In a statement, the UN chief’s spokesman said that “the Secretary-General is concerned by the current upsurge in fighting in Colombia following a welcome period of de-escalation in the armed conflict.”
Ban Ki-moon called on the administration of President Juan Manuel Santos and the FARC “to resume the path toward de-escalation and accelerate the pace of the negotiations in order to restore momentum and public confidence in the process,” said the spokesman.
Violence has flared up since May 22 when, following an air strike that killed 26 guerrillas, the FARC suspended its unilateral ceasefire and began a major offensive, resulting in more than 150 attacks, most against oil and road infrastructure.
Combat between the military and the rebel group has since left more than a 1,000 displaced.
In spite of the set-back, the UN chief encouraged “the Colombian people to remain hopeful and to persist in the search for peace.”
Ban Ki-moon said he was “confident” that rebel and government negotiators “can overcome the current impasse and bring the process to a successful conclusion.”
Despite the recent uptick in violence in Colombia, negotiations between the government and the FARC continue in Havana, Cuba.
The rebels and the government have since the beginning of the talks in November 2012 signed partial agreements on political participation, rural reform and the FARC’s abandoning of drug trafficking.
Before an eventual deal to end more than 50 years of conflict is signed, the negotiating teams in Havana, Cuba will have to agree on two more agenda points: Victims and End of Conflict.
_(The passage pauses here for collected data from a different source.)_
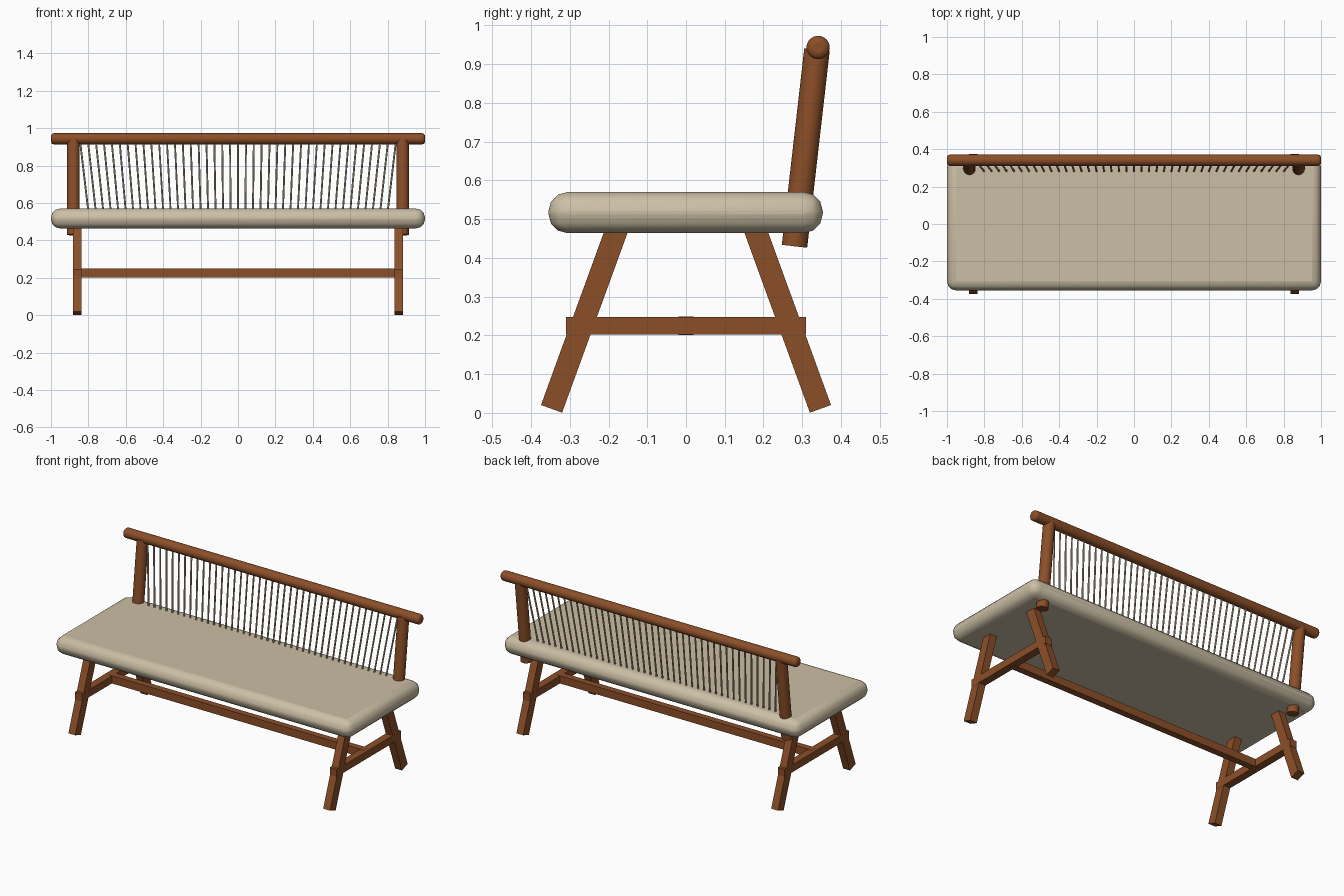
import bpy
import math
from mathutils import Vector

if "Cube" in bpy.data.objects:
    bpy.data.objects.remove(bpy.data.objects["Cube"], do_unlink=True)


def make_material(name, rgb):
    mat = bpy.data.materials.new(name)
    mat.use_nodes = True
    mat.diffuse_color = (*rgb, 1)
    mat.node_tree.nodes["Principled BSDF"].inputs["Base Color"].default_value = (*rgb, 1)
    return mat


WOOD = make_material("warm_wood", (0.26, 0.078, 0.021))
FABRIC = make_material("beige_fabric", (0.60, 0.52, 0.375))
CORD = make_material("tan_cord", (0.45, 0.38, 0.27))


def finish(obj, name, mat, bevel=0, segments=3):
    obj.name = name
    obj.data.materials.append(mat)
    if bevel:
        mod = obj.modifiers.new("rounded_edges", "BEVEL")
        mod.width = bevel
        mod.segments = segments
        mod.limit_method = "ANGLE"
        mod.angle_limit = math.radians(40)
    return obj


def box(name, size, center, mat, tilt=0, bevel=0):
    bpy.ops.mesh.primitive_cube_add(size=1, location=center, rotation=(tilt, 0, 0))
    obj = bpy.context.object
    obj.scale = size
    bpy.ops.object.transform_apply(location=False, rotation=False, scale=True)
    return finish(obj, name, mat, bevel)


def rod(name, start, end, radius, mat, sides=32, bevel=0):
    start, end = Vector(start), Vector(end)
    axis = end - start
    bpy.ops.mesh.primitive_cylinder_add(vertices=sides, radius=radius, depth=axis.length,
                                        location=(start + end) / 2)
    obj = bpy.context.object
    obj.rotation_euler = axis.to_track_quat("Z", "Y").to_euler()
    bpy.ops.object.shade_smooth_by_angle(angle=math.radians(46))
    return finish(obj, name, mat, bevel)


# Padded seat with fully rounded edges
box("seat_cushion", (2, 0.708, 0.106), (0, -0.001, 0.517), FABRIC, bevel=0.049)
bpy.ops.object.shade_smooth_by_angle(angle=math.radians(40))

# Splayed legs, side stretchers and back posts
LEAN = math.radians(20)
LEG_LENGTH = 0.52
for side, x in (("left", 1), ("right", -1)):
    for end, y in (("front", -1), ("back", 1)):
        foot = Vector((x * 0.86, y * 0.347, 0.0105))
        up = Vector((0, -y * math.sin(LEAN), math.cos(LEAN)))
        box(f"{end}_{side}_leg", (0.046, 0.058, LEG_LENGTH), foot + up * LEG_LENGTH / 2,
            WOOD, tilt=y * LEAN)
    box(f"{side}_stretcher", (0.047, 0.62, 0.045), (x * 0.86, 0, 0.225), WOOD)
    rod(f"{side}_back_post", (x * 0.88, 0.28, 0.43), (x * 0.88, 0.338, 0.937), 0.033, WOOD)

# Long stretcher and top rail
box("long_stretcher", (1.72, 0.04, 0.047), (0, 0, 0.225), WOOD)
rod("top_rail", (-1, 0.341, 0.943), (1, 0.341, 0.943), 0.03, WOOD, bevel=0.016)

# Fan of thin backrest cords
COUNT = 41
for i in range(COUNT):
    t = 2 * i / (COUNT - 1) - 1
    rod(f"back_cord_{i + 1}", (t * 0.795, 0.275, 0.51), (t * 0.845, 0.336, 0.935),
        0.005, CORD, sides=8)
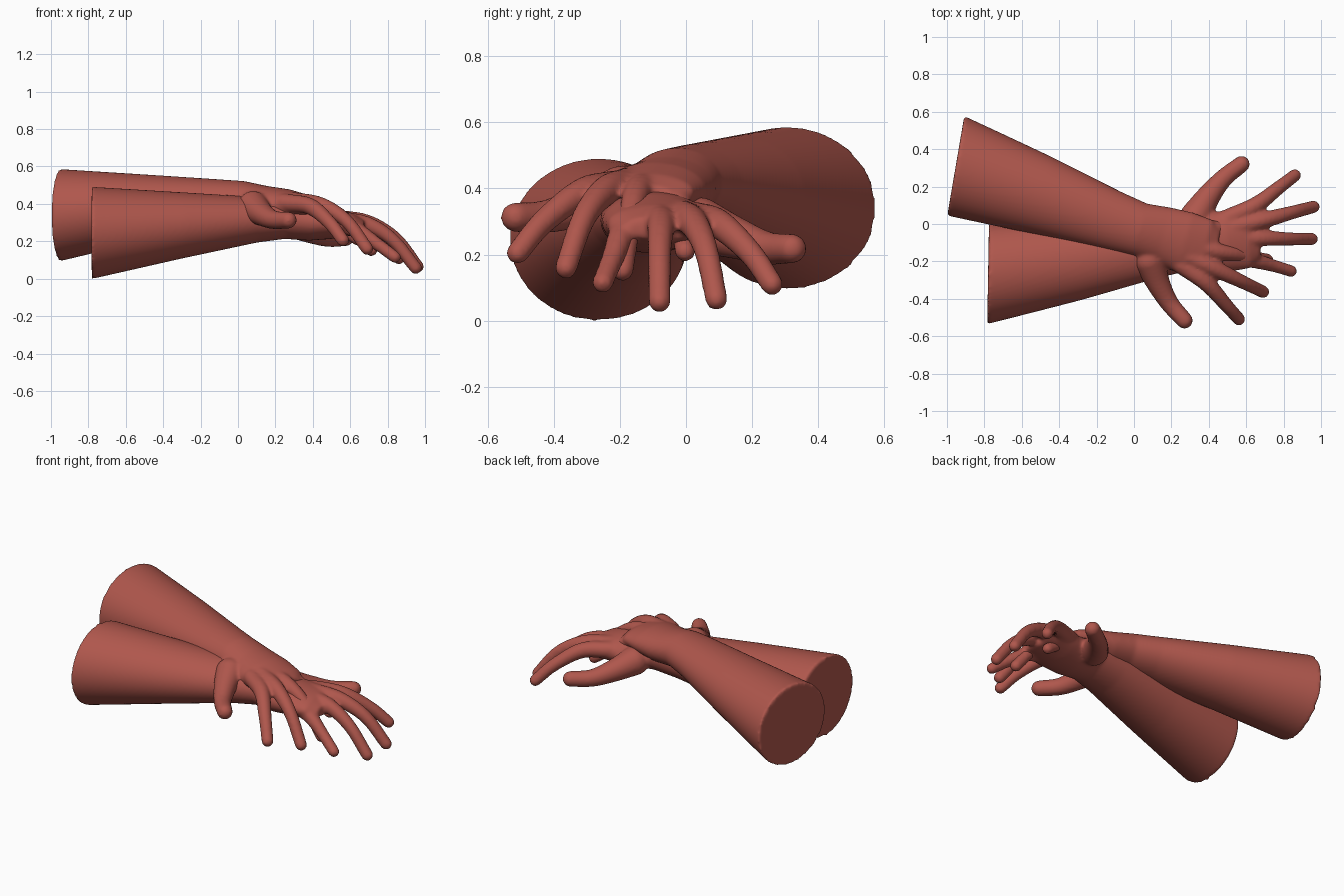
import bpy, bmesh, math
from mathutils import Vector, Matrix

if "Cube" in bpy.data.objects:
    bpy.data.objects.remove(bpy.data.objects["Cube"])

mat = bpy.data.materials.new("brick_red")
mat.diffuse_color = (0.43, 0.095, 0.073, 1)
mat.use_nodes = True
mat.node_tree.nodes["Principled BSDF"].inputs["Base Color"].default_value = mat.diffuse_color

# forearm and palm: x, y, z, half width, half height, yaw in degrees
ARM = [(-0.78, -0.265, 0.245, 0.270, 0.246, -1), (-0.30, -0.196, 0.285, 0.212, 0.177, 4),
       (0.10, -0.132, 0.315, 0.161, 0.122, 6), (0.25, -0.112, 0.320, 0.145, 0.107, 6),
       (0.38, -0.105, 0.302, 0.155, 0.098, 5), (0.50, -0.090, 0.298, 0.165, 0.085, 5),
       (0.61, -0.072, 0.291, 0.165, 0.060, 4), (0.67, -0.060, 0.280, 0.120, 0.038, 4)]

# digits: x, y, z, radius along the bone line
DIGITS = [
    [(0.33, 0.04, 0.29, .085), (0.40, 0.15, 0.25, .064), (0.48, 0.245, 0.22, .050), (0.575, 0.32, 0.218, .045)],
    [(0.50, 0.03, 0.31, .050), (0.65, 0.10, 0.292, .045), (0.775, 0.195, 0.205, .037), (0.86, 0.26, 0.110, .034)],
    [(0.52, -0.02, 0.32, .050), (0.69, 0.02, 0.298, .045), (0.84, 0.06, 0.215, .037), (0.96, 0.092, 0.065, .034)],
    [(0.52, -0.08, 0.315, .050), (0.69, -0.076, 0.290, .043), (0.83, -0.08, 0.205, .036), (0.95, -0.08, 0.058, .034)],
    [(0.50, -0.17, 0.295, .050), (0.63, -0.193, 0.262, .042), (0.745, -0.223, 0.185, .034), (0.84, -0.252, 0.115, .032)],
]


def spline(pts, steps):
    """Smooth path through control points of any dimension."""
    p = [Vector(q) for q in pts]
    p = [p[0] * 2 - p[1]] + p + [p[-1] * 2 - p[-2]]
    out = []
    for i in range(1, len(p) - 2):
        a, b, c, d = p[i - 1:i + 3]
        for k in range(steps):
            t = k / steps
            out.append(0.5 * (2 * b + (c - a) * t + (2 * a - 5 * b + 4 * c - d) * t * t
                              + (3 * b - a - 3 * c + d) * t ** 3))
    return out + [p[-2]]


def loft(bm, rings, n=32):
    """Closed skin over elliptical rings given as centre, u axis, v axis."""
    rows = [[bm.verts.new(c + u * math.cos(2 * math.pi * i / n) + v * math.sin(2 * math.pi * i / n))
             for i in range(n)] for c, u, v in rings]
    for a, b in zip(rows, rows[1:]):
        for i in range(n):
            j = (i + 1) % n
            bm.faces.new((a[i], a[j], b[j], b[i]))
    bm.faces.new(rows[0][::-1])
    bm.faces.new(rows[-1])


def arm(bm):
    # straight sleeve, smoothly continued palm
    rings = []
    fine = [Vector(ARM[0])]
    for a, b in zip(ARM, ARM[1:]):
        fine += [Vector(a).lerp(Vector(b), k / 4) for k in range(1, 5)]
    for x, y, z, w, h, yaw in fine:
        r = math.radians(yaw)
        rings.append((Vector((x, y, z)), Vector((-math.sin(r), math.cos(r), 0)) * w, Vector((0, 0, h))))
    loft(bm, rings, 64)


def digit(bm, pts):
    path = [(Vector(q[:3]), q[3]) for q in
            [tuple(s) for s in spline([p[:3] + (p[3],) for p in pts], 6)]]
    rings = []

    def ring(c, d, r):
        u = d.cross(Vector((0, 0, 1))).normalized()
        rings.append((c, u * r, d.cross(u).normalized() * r))

    d0 = (path[1][0] - path[0][0]).normalized()
    d1 = (path[-1][0] - path[-2][0]).normalized()
    for k in range(5, 0, -1):          # rounded root
        a = math.radians(16 * k)
        ring(path[0][0] - d0 * path[0][1] * math.sin(a), d0, path[0][1] * math.cos(a))
    for i, (c, r) in enumerate(path):
        d = (path[min(i + 1, len(path) - 1)][0] - path[max(i - 1, 0)][0]).normalized()
        ring(c, d, r)
    for k in range(1, 6):              # rounded fingertip
        a = math.radians(16 * k)
        ring(path[-1][0] + d1 * path[-1][1] * math.sin(a), d1, path[-1][1] * math.cos(a))
    loft(bm, rings, 20)


def hand(name, matrix):
    bm = bmesh.new()
    arm(bm)
    for pts in DIGITS:
        digit(bm, pts)
    bm.transform(matrix)
    bmesh.ops.recalc_face_normals(bm, faces=bm.faces)
    me = bpy.data.meshes.new(name)
    bm.to_mesh(me)
    bm.free()
    me.materials.append(mat)
    ob = bpy.data.objects.new(name, me)
    bpy.context.collection.objects.link(ob)
    # fuse the parts into one skin and soften the joins
    rm = ob.modifiers.new("fuse", 'REMESH')
    rm.mode = 'VOXEL'
    rm.voxel_size = 0.01
    rm.use_smooth_shade = True
    sm = ob.modifiers.new("soften", 'SMOOTH')
    sm.factor = 0.5
    sm.iterations = 7
    return ob


# lower hand, then its mirrored twin turned and laid across it
hand("lower_hand", Matrix.Identity(4))
cross = (Matrix.Translation((-0.948, 0.31, 0.343))
         @ Matrix.Scale(-1, 4, (0, 1, 0))
         @ Matrix.Rotation(math.radians(10.7), 4, 'Z')
         @ Matrix.Translation((0.775, 0.265, -0.248)))
hand("upper_hand", cross)
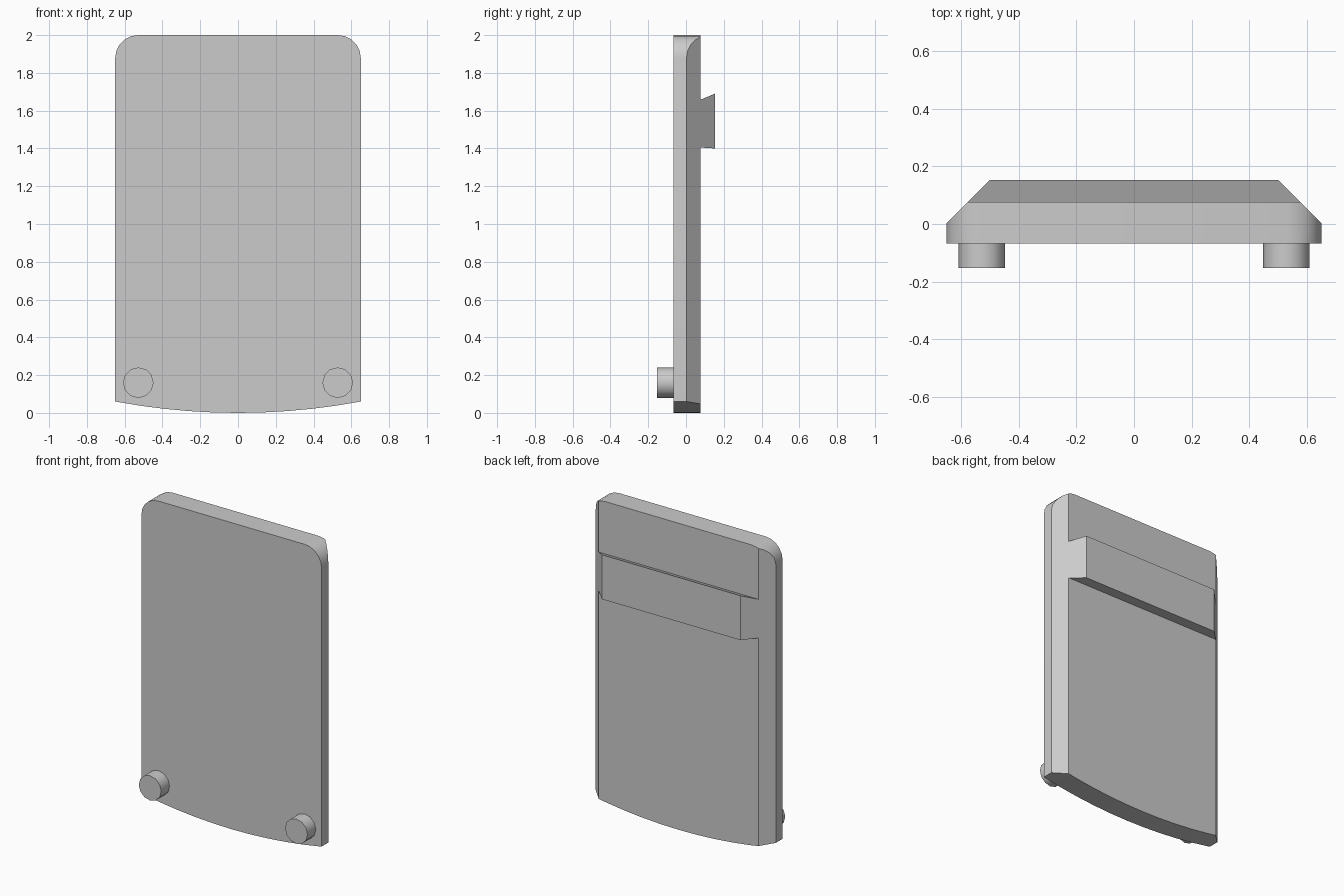
import bpy, bmesh
from math import cos, sin, pi, radians, sqrt
from mathutils import Vector

if "Cube" in bpy.data.objects:
    bpy.data.objects.remove(bpy.data.objects["Cube"])

W, H = 0.65, 2.0
FRONT, BREAK, BACK, DEPTH = -0.067, 0.003, 0.077, 0.153


def prism(name, points, direction, cuts=()):
    """Extrude a planar outline, then trim it with (point, normal) planes."""
    bm = bmesh.new()
    face = bm.faces.new([bm.verts.new(p) for p in points])
    ext = bmesh.ops.extrude_face_region(bm, geom=[face])
    moved = [v for v in ext["geom"] if isinstance(v, bmesh.types.BMVert)]
    bmesh.ops.translate(bm, verts=moved, vec=Vector(direction))
    for co, no in cuts:
        res = bmesh.ops.bisect_plane(bm, geom=bm.verts[:] + bm.edges[:] + bm.faces[:],
                                     plane_co=co, plane_no=no, clear_outer=True)
        edges = [e for e in res["geom_cut"] if isinstance(e, bmesh.types.BMEdge)]
        bmesh.ops.contextual_create(bm, geom=edges)
    bmesh.ops.recalc_face_normals(bm, faces=bm.faces[:])
    mesh = bpy.data.meshes.new(name)
    bm.to_mesh(mesh)
    bm.free()
    obj = bpy.data.objects.new(name, mesh)
    bpy.context.collection.objects.link(obj)
    return obj


def activate(obj):
    bpy.ops.object.select_all(action='DESELECT')
    obj.select_set(True)
    bpy.context.view_layer.objects.active = obj


# Side profile: flat plate with a hooked rail on the back
side = [(FRONT, -0.1), (BACK, -0.1), (BACK, 1.405), (DEPTH, 1.40),
        (DEPTH, 1.69), (BACK, 1.658), (BACK, 2.1), (FRONT, 2.1)]
plate = prism("plate_with_rail", [(-0.8, y, z) for y, z in side], (1.6, 0, 0))

# Front outline: rounded top corners and bowed bottom edge
R, SEG, SAG, BOW = 0.12, 5, 0.06, 10
bow_r = (W * W + SAG * SAG) / (2 * SAG)
outline = []
for i in range(BOW + 1):
    x = -W + 2 * W * i / BOW
    outline.append((x, bow_r - sqrt(bow_r * bow_r - x * x)))
for cx, start in ((W - R, 0), (R - W, pi / 2)):
    for i in range(SEG + 1):
        a = start + pi / 2 * i / SEG
        outline.append((cx + R * cos(a), H - R + R * sin(a)))

# Long 45 degree bevels down both back edges, shared by plate and rail
bevels = [((s * W, BREAK, 0), (s, 1, 0)) for s in (-1, 1)]
cutter = prism("outline_cutter", [(x, -0.3, z) for x, z in outline], (0, 0.6, 0), bevels)
cutter.hide_render = True

activate(plate)
mod = plate.modifiers.new("outline", 'BOOLEAN')
mod.operation, mod.solver, mod.object = 'INTERSECT', 'EXACT', cutter
bpy.ops.object.modifier_apply(modifier=mod.name)
bpy.data.objects.remove(cutter)
bpy.ops.object.shade_smooth_by_angle(angle=radians(35))

# Two round pegs at the lower front corners
for label, s in (("left", -1), ("right", 1)):
    ring = [(s * 0.528 + 0.081 * cos(2 * pi * i / 12), -DEPTH,
             0.16 + 0.081 * sin(2 * pi * i / 12)) for i in range(12)]
    peg = prism(label + "_peg", ring, (0, FRONT + DEPTH, 0))
    activate(peg)
    bpy.ops.object.shade_smooth_by_angle(angle=radians(35))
These negotiations have been slow as neither party seems to know how to adequately punish war crimes committed by both parties in the past five decades and how to compensate the more than 7 million victims of the violence.